I hear the phrase "kids these days" thrown around loosely. Often it used in an effort to glorify one's own youth experience and also condemn the goobers of our current culture. The facts are "kids these" days are a product of YOU, US, and ME. Kids these days are "pudging" out a little more, are spending more time slouched in front of a flat screen and have more experience pushing buttons on a cell phone than they do climbing on monkey bars. Conversely, adults these days are--are----doing the exact same. Adults these days don't consume vegetables and or fruits, adults these days don't find the 20-40 minutes a day out of their "insanley" busy lives to get up and move, adults these days know more about Mel Kiper's 1st Round projections than they do about who their child's favorite teacher is or what their biggest fear is. Adults these days say "my kid doesn't want to ___(fill in the blank with: eat good, exercise, stop to help someone, sacrifice a bit)---truth is its not the kids that don't want to "You probably don't want to." I condition the body with the Law of the Farm- what you reap you sow. We should condition our kids in the exact same manner and light. Lead by example.
God hasn't blessed me with kids yet- However, my coaching style reflects that of a parent. Here is my top five ways to build a champion child:

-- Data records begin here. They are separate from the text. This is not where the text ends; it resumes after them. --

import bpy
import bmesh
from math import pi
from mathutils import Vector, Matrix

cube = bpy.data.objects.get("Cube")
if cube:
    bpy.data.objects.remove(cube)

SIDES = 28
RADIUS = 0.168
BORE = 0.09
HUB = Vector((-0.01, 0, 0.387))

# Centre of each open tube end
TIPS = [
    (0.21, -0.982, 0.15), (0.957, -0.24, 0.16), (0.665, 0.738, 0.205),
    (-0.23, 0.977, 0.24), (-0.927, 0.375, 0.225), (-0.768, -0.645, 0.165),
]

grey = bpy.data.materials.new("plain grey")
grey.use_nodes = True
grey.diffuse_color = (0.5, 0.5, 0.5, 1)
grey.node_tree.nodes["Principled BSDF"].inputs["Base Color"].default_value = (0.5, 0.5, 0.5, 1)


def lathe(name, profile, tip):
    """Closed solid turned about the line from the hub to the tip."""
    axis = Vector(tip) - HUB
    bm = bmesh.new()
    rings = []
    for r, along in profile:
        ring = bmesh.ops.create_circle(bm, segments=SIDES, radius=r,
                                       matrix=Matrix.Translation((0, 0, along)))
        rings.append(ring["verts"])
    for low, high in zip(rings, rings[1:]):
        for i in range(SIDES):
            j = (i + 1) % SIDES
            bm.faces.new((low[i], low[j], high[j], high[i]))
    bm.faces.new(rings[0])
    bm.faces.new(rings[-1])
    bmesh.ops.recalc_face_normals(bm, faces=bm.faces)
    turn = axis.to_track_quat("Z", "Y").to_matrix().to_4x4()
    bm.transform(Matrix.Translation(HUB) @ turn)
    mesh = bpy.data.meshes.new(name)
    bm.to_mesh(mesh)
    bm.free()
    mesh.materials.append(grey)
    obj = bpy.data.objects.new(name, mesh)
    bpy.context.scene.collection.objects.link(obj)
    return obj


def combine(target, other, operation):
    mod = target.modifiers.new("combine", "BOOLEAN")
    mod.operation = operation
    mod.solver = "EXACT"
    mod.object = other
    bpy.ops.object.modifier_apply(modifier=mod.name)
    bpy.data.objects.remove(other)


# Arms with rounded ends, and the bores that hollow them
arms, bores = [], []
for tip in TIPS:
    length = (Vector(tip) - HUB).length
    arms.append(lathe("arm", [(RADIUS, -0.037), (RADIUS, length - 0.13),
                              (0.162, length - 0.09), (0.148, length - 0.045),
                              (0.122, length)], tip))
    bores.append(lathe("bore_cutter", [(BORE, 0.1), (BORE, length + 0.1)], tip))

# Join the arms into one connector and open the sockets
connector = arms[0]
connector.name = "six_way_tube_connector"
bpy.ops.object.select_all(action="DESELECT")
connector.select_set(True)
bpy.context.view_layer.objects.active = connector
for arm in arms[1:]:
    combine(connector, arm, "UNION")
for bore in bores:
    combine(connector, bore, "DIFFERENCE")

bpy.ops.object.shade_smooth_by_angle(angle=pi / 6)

1. Show UP , Step Up, Lead Don't Manage - My dad was my first coach. It started in the yard running button hooks when I was five or six. When I was seven, no parent raised their hands during our first flag football parent/athlete meeting-so my dad stepped up. He did the best he could with no formal education or experience. I didn't get to play more than the other kids, I shared my time playing every position. I learned how to be a teammate. I will never forget that. As I've progressed into my coaching career I've realized the coaches I looked up to the most were the ones that lived the sport, that offered the hearts to me and my teammates. Some of my coaches didn't know much, but they showed up--the best ones knew how to motivate. Kids and adults alike don't want to be managed, they want to be lead and they want to be inspired.
2. You Did Good - I believe talent and potential is only truly met and released when you can get the beholder to appreciate themselves. How they see themselves and feel is a product of how their mentors, parents, coaches, and teachers see them and treat them. Tell a person what you see in them, push them accordingly to get them their. Early on with kids its a 2/3 vs 1/3 policy--spend more time building them up, but you need to also let them know they can improve in other areas as well. Remember what encourage means--To add to someones heart.
3. Reward the Effort - Future Hall of Fame Linebacker Ray Lewis once said, "Effort, its you vs you." We all have also heard the line that competition breeds success. Get kids to buy into the idea that its about competing within first and they will be on track to put forth better effort with every opportunity. Through effort where they will find out the most about themselves. Start rewarding things like enthusiasm, body language, focus, attention to detail, persistence, timeliness and you will be amazed where it takes kids.
4. Embrace Failure - I have seen a few of my kids wear a Nike t-shirt with the slogan "Fear Failure." Failure is the learning tool for success--its what sparks the flame for progress and resilience. Teach kids to take risks, to learn from failure through feedback and analysis. Push kids in a manner where they do fail. Most importantly teach kids to accept the responsibility of failure. One of my favorite lines from my high school coach Steve Rux was, "Own it, learn from it, trash it."
5. Empower - Define. Educate. Do. Make kids part of the mission. Teach them, show them the way, and than let them do. Help them involve others. Create a following. Get out of their way!